SUPPLIED ENTRIES -
##########
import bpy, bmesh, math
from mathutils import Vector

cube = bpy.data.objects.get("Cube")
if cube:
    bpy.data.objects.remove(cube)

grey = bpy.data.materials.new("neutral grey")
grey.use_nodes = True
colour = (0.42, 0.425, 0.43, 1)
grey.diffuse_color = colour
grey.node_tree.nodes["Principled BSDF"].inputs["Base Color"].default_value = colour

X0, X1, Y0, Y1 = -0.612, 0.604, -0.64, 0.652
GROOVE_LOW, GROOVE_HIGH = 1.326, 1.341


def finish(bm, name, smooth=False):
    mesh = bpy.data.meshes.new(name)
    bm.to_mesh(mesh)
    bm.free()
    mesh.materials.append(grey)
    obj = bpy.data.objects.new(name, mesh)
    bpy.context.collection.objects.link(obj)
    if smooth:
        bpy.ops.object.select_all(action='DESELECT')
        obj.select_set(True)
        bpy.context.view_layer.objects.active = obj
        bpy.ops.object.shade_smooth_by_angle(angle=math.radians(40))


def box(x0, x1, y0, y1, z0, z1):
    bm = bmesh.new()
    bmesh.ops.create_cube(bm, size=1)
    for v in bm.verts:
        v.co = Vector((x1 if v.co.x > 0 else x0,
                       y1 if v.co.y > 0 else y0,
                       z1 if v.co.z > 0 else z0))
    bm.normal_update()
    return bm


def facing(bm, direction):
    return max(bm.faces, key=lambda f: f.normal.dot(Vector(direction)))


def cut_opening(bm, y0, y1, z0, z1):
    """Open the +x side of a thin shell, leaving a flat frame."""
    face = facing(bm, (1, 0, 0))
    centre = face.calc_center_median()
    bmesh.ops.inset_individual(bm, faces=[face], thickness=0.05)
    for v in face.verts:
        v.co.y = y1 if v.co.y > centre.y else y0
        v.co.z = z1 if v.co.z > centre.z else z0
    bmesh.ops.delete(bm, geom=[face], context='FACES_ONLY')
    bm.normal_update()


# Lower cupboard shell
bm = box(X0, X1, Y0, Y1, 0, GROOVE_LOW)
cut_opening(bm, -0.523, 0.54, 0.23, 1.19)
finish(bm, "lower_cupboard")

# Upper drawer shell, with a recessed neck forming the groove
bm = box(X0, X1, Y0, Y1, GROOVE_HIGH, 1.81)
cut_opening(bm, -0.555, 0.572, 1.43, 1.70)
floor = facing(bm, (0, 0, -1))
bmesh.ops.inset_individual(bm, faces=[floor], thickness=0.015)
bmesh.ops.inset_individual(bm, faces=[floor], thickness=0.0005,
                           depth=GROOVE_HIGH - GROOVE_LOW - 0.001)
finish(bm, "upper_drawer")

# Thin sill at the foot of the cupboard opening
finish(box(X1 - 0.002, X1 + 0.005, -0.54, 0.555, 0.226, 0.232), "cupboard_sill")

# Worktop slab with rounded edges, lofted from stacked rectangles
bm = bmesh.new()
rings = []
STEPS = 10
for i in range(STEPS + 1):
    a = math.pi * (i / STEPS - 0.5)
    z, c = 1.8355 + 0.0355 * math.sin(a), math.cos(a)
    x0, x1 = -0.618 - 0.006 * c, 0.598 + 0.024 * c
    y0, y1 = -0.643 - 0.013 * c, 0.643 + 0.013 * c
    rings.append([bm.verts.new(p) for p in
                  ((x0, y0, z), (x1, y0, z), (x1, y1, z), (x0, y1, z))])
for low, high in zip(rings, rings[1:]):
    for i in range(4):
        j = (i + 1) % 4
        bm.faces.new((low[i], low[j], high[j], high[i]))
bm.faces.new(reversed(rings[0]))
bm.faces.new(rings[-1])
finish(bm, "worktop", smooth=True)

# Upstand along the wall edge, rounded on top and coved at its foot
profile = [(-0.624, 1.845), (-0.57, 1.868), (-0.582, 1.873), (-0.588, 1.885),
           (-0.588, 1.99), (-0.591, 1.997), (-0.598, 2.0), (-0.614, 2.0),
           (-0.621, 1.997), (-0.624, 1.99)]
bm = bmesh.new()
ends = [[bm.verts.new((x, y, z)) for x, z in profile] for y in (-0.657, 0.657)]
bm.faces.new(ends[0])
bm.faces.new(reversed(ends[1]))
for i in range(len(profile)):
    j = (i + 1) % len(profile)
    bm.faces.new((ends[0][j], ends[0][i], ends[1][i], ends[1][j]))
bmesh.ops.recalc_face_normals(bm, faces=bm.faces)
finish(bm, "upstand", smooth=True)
##########
The data above is to be restated line for line, word for word.

EXERCISE SOLUTION -
import bpy, bmesh, math
from mathutils import Vector

cube = bpy.data.objects.get("Cube")
if cube:
    bpy.data.objects.remove(cube)

grey = bpy.data.materials.new("neutral grey")
grey.use_nodes = True
colour = (0.42, 0.425, 0.43, 1)
grey.diffuse_color = colour
grey.node_tree.nodes["Principled BSDF"].inputs["Base Color"].default_value = colour

X0, X1, Y0, Y1 = -0.612, 0.604, -0.64, 0.652
GROOVE_LOW, GROOVE_HIGH = 1.326, 1.341


def finish(bm, name, smooth=False):
    mesh = bpy.data.meshes.new(name)
    bm.to_mesh(mesh)
    bm.free()
    mesh.materials.append(grey)
    obj = bpy.data.objects.new(name, mesh)
    bpy.context.collection.objects.link(obj)
    if smooth:
        bpy.ops.object.select_all(action='DESELECT')
        obj.select_set(True)
        bpy.context.view_layer.objects.active = obj
        bpy.ops.object.shade_smooth_by_angle(angle=math.radians(40))


def box(x0, x1, y0, y1, z0, z1):
    bm = bmesh.new()
    bmesh.ops.create_cube(bm, size=1)
    for v in bm.verts:
        v.co = Vector((x1 if v.co.x > 0 else x0,
                       y1 if v.co.y > 0 else y0,
                       z1 if v.co.z > 0 else z0))
    bm.normal_update()
    return bm


def facing(bm, direction):
    return max(bm.faces, key=lambda f: f.normal.dot(Vector(direction)))


def cut_opening(bm, y0, y1, z0, z1):
    """Open the +x side of a thin shell, leaving a flat frame."""
    face = facing(bm, (1, 0, 0))
    centre = face.calc_center_median()
    bmesh.ops.inset_individual(bm, faces=[face], thickness=0.05)
    for v in face.verts:
        v.co.y = y1 if v.co.y > centre.y else y0
        v.co.z = z1 if v.co.z > centre.z else z0
    bmesh.ops.delete(bm, geom=[face], context='FACES_ONLY')
    bm.normal_update()


# Lower cupboard shell
bm = box(X0, X1, Y0, Y1, 0, GROOVE_LOW)
cut_opening(bm, -0.523, 0.54, 0.23, 1.19)
finish(bm, "lower_cupboard")

# Upper drawer shell, with a recessed neck forming the groove
bm = box(X0, X1, Y0, Y1, GROOVE_HIGH, 1.81)
cut_opening(bm, -0.555, 0.572, 1.43, 1.70)
floor = facing(bm, (0, 0, -1))
bmesh.ops.inset_individual(bm, faces=[floor], thickness=0.015)
bmesh.ops.inset_individual(bm, faces=[floor], thickness=0.0005,
                           depth=GROOVE_HIGH - GROOVE_LOW - 0.001)
finish(bm, "upper_drawer")

# Thin sill at the foot of the cupboard opening
finish(box(X1 - 0.002, X1 + 0.005, -0.54, 0.555, 0.226, 0.232), "cupboard_sill")

# Worktop slab with rounded edges, lofted from stacked rectangles
bm = bmesh.new()
rings = []
STEPS = 10
for i in range(STEPS + 1):
    a = math.pi * (i / STEPS - 0.5)
    z, c = 1.8355 + 0.0355 * math.sin(a), math.cos(a)
    x0, x1 = -0.618 - 0.006 * c, 0.598 + 0.024 * c
    y0, y1 = -0.643 - 0.013 * c, 0.643 + 0.013 * c
    rings.append([bm.verts.new(p) for p in
                  ((x0, y0, z), (x1, y0, z), (x1, y1, z), (x0, y1, z))])
for low, high in zip(rings, rings[1:]):
    for i in range(4):
        j = (i + 1) % 4
        bm.faces.new((low[i], low[j], high[j], high[i]))
bm.faces.new(reversed(rings[0]))
bm.faces.new(rings[-1])
finish(bm, "worktop", smooth=True)

# Upstand along the wall edge, rounded on top and coved at its foot
profile = [(-0.624, 1.845), (-0.57, 1.868), (-0.582, 1.873), (-0.588, 1.885),
           (-0.588, 1.99), (-0.591, 1.997), (-0.598, 2.0), (-0.614, 2.0),
           (-0.621, 1.997), (-0.624, 1.99)]
bm = bmesh.new()
ends = [[bm.verts.new((x, y, z)) for x, z in profile] for y in (-0.657, 0.657)]
bm.faces.new(ends[0])
bm.faces.new(reversed(ends[1]))
for i in range(len(profile)):
    j = (i + 1) % len(profile)
    bm.faces.new((ends[0][j], ends[0][i], ends[1][i], ends[1][j]))
bmesh.ops.recalc_face_normals(bm, faces=bm.faces)
finish(bm, "upstand", smooth=True)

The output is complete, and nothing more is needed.